It’s likely only a matter of time.
First off, let’s be clear. The collapse in oil prices is pretty much the best thing that’s happened to the global economy since the end of the Great Recession. (And that’s not just our view, ex-Wall Street Journal economics editor David Wessel, now of the Brookings Institution, says pretty much the same thing.)
Yet, we’ve recently seen the US financial markets assume something like a defensive crouch. US stocks are down about 3% so far this month. Bond prices are rising, pushing interest rates—which move in the opposite direction—lower. This is what happens when global investors are bracing for a gut-punch.
This is about more than oil. The decline in oil prices—the global benchmark of Brent crude is down 48% over the last six months—is part of a particularly fast reshuffling of economic facts that’s whipsawed the world’s financial indicators. Investors have suddenly woken up to the fact that the global economy today looks much different than the one that they’ve been betting on in recent years.
China—long the nuclear core powering global economic growth—looks downright weak, hammering prices of key industrial ingredients such as crude oil and iron ore. Emerging market populations—long seen as the consumers needed to power global aggregate demand—are looking increasingly over-indebted, while consumers in rich countries have gotten their finances in order. The United States’s economic wheels, stuck in the mud for much of the last decade, have finally gripped the ground, jerking the economy forward, and taking the US dollar with it. As measured by the ICE US dollar index—it’s up 9.9% this year.
In the face of such momentous changes it would be logical for investors to take a breather and survey the new topography. Let’s hope. But financial history would suggest that there are many–people, and perhaps some very large entities—that never saw these shifts coming. And they will be woefully offsides on their trades.

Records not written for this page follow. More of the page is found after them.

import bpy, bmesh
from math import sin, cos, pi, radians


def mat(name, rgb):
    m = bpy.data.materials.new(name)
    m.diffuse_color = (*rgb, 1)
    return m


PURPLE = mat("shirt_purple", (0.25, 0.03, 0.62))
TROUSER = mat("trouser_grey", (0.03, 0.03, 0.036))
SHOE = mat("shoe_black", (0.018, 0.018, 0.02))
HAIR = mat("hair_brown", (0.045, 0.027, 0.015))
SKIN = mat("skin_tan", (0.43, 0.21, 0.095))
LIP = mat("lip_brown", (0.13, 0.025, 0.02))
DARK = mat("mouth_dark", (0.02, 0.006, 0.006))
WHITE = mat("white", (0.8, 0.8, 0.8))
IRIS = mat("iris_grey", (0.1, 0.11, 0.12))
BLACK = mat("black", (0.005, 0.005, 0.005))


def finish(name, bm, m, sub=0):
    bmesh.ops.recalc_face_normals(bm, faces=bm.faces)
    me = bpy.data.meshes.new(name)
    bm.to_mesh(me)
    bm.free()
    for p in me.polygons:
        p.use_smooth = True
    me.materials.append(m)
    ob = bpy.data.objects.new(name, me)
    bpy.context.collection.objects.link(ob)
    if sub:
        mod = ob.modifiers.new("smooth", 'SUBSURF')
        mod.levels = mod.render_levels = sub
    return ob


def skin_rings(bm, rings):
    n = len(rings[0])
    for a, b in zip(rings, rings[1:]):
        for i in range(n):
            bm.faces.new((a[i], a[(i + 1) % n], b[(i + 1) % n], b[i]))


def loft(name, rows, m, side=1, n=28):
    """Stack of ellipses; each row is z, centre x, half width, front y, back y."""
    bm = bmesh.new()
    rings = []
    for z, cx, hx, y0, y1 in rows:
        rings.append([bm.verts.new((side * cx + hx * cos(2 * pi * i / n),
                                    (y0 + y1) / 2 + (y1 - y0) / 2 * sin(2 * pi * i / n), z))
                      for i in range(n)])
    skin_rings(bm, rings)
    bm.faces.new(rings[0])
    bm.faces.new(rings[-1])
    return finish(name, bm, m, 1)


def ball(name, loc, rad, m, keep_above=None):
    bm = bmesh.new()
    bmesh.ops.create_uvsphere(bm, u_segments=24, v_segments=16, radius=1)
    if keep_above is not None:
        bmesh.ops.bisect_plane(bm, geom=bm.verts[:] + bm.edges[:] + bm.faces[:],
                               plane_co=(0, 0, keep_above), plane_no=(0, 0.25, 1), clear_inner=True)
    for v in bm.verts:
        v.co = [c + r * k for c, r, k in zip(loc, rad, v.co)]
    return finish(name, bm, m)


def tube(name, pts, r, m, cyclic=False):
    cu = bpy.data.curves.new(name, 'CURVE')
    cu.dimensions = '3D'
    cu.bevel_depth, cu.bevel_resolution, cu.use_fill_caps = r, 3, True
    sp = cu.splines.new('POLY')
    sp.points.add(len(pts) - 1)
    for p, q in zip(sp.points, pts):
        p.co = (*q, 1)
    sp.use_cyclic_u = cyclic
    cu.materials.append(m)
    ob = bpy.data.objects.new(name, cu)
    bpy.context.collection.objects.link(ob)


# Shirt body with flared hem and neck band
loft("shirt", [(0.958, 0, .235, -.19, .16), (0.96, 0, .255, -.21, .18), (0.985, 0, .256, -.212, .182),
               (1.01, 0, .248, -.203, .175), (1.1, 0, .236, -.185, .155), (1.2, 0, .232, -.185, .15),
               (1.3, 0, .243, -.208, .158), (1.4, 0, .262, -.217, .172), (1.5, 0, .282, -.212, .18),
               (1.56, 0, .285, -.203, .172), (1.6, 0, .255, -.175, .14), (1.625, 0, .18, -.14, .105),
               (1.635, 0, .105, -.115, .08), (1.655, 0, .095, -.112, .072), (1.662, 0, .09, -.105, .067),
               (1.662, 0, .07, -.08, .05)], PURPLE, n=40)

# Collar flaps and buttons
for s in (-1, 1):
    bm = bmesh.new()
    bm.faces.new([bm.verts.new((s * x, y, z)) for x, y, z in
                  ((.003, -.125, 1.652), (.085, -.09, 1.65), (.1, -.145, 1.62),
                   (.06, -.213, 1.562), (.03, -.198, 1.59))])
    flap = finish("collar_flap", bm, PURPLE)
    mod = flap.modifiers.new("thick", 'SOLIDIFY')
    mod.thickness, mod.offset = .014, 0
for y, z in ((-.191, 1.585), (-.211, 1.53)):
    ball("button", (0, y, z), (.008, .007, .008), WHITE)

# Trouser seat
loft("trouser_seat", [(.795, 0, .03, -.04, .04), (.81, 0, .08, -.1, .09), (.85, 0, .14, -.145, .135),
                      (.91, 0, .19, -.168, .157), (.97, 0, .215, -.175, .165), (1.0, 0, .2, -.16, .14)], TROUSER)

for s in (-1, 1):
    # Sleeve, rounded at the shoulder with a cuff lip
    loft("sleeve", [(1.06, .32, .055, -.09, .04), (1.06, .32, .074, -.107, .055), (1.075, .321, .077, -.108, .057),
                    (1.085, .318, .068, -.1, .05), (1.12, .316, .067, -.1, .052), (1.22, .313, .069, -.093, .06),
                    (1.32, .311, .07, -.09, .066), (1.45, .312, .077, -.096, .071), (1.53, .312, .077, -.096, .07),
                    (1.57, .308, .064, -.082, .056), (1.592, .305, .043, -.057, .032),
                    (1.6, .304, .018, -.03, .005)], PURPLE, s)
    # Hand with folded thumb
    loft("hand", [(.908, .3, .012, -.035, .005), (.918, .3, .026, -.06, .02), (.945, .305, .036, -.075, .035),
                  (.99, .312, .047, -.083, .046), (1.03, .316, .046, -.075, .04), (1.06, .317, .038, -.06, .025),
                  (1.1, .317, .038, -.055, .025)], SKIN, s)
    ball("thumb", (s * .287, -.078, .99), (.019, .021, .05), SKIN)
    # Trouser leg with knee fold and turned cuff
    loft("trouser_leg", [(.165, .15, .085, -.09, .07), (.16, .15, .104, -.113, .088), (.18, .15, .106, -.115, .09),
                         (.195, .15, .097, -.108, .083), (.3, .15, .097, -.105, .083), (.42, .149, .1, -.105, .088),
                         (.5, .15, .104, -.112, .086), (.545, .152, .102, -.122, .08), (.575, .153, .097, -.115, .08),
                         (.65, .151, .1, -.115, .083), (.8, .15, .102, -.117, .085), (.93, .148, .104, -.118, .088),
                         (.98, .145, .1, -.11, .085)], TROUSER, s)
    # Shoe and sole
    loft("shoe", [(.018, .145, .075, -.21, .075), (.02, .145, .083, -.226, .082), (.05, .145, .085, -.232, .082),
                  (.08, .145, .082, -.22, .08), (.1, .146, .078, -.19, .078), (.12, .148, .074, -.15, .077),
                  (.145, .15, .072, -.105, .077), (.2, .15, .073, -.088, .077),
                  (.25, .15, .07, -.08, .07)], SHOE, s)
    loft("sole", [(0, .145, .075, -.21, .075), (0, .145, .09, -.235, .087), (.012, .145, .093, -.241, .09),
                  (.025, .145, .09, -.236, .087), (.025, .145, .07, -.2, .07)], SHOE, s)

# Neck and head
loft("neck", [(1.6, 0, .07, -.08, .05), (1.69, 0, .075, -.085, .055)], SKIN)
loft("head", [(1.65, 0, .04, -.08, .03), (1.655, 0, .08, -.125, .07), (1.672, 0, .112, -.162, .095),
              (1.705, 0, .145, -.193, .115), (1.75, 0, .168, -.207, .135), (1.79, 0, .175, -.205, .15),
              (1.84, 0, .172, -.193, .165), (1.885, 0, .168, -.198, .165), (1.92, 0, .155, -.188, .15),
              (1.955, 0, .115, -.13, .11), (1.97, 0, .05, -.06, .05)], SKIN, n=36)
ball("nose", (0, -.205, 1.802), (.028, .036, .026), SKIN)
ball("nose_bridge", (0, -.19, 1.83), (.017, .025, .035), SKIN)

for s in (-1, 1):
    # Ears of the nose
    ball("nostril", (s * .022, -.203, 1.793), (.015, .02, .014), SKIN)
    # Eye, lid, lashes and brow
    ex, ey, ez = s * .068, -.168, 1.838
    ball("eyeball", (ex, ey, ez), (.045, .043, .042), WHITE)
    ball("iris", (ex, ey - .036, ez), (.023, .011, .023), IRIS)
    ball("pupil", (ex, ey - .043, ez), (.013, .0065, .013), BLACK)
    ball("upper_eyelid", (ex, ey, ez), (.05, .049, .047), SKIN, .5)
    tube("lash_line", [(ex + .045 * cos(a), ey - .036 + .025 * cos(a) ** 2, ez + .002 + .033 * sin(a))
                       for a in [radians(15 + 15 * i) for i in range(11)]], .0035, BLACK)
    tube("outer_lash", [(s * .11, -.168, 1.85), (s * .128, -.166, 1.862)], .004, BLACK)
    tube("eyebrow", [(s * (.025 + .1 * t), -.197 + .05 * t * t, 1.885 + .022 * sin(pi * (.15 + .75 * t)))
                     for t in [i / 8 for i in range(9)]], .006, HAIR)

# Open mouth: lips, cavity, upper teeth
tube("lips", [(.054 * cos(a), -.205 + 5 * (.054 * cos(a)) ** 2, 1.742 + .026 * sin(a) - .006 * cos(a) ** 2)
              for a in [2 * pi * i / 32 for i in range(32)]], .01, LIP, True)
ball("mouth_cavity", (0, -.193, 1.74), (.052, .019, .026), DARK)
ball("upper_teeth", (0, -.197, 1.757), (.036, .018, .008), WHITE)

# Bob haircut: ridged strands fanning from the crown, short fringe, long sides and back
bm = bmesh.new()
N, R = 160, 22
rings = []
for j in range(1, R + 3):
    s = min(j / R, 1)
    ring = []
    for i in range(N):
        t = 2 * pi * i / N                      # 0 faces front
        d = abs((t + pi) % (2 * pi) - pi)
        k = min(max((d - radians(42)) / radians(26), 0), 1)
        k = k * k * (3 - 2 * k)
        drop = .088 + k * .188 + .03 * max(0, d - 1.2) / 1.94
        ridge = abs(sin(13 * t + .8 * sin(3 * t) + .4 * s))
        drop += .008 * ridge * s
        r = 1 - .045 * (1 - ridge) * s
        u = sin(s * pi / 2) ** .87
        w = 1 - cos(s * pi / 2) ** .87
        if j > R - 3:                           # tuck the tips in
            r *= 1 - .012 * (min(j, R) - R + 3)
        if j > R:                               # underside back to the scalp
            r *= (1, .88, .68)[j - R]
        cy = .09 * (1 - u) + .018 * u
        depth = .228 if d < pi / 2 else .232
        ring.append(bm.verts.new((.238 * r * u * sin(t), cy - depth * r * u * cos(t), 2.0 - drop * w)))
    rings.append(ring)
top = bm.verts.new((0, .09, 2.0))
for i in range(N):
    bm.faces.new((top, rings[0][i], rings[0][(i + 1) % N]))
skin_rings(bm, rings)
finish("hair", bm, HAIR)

It doesn’t take much. Back in the summer of 1997, few would have suspected that the devaluation of the Thai baht would be a big deal for the world’s financial markets. Relatively speaking, it was an insignificant speck in the global economic system. But it presaged a riptide of cash flowing out of developing Asian economies, reversing a strong inflow over the previous years. Currency crises popped up in Philippines, Malaysia and South Korea. Asian companies began defaulting as the crisis smoldered through the fall.
Soon the speculative currency attack spread to Russia, driving the value of the Ruble sharply lower and Russian markets into free fall. Russia’s eventual default in August 1998 sent a massive hedge fund known as Long-Term Capital Management into a tailspin. The fund had borrowed money from most of Wall Street, so its collapse threatened to bring down the US financial system as a whole. The result? A Fed-organized $3.6 billion bailout paid for by by a consortium of Wall Street investment banks.
The saga of Long-Term Capital Management looms large in the psyche of global markets. The Long-Term Capital Management brain trust included some of the smartest people in both academia (two were Nobel laureates in economics) and on Wall Street (personified by legendary Salomon Brothers bond trader John Meriwether). And yet all that economic and trading genius—transferred to the trading models the firm used—was not able to foresee the series of events that eventually doomed the firm.
Simply put, this is not about being smart. Very few people saw that the flap of the butterfly wings that was a Thai baht devaluation would turn into the serious Wall Street storm represented by Long-Term Capital Management. So it defies belief that such sharp movements in far more central markets—such as oil and the US dollar—won’t have some sort of unexpected repercussion.
And that’s what we’re now waiting for. Hold on tight.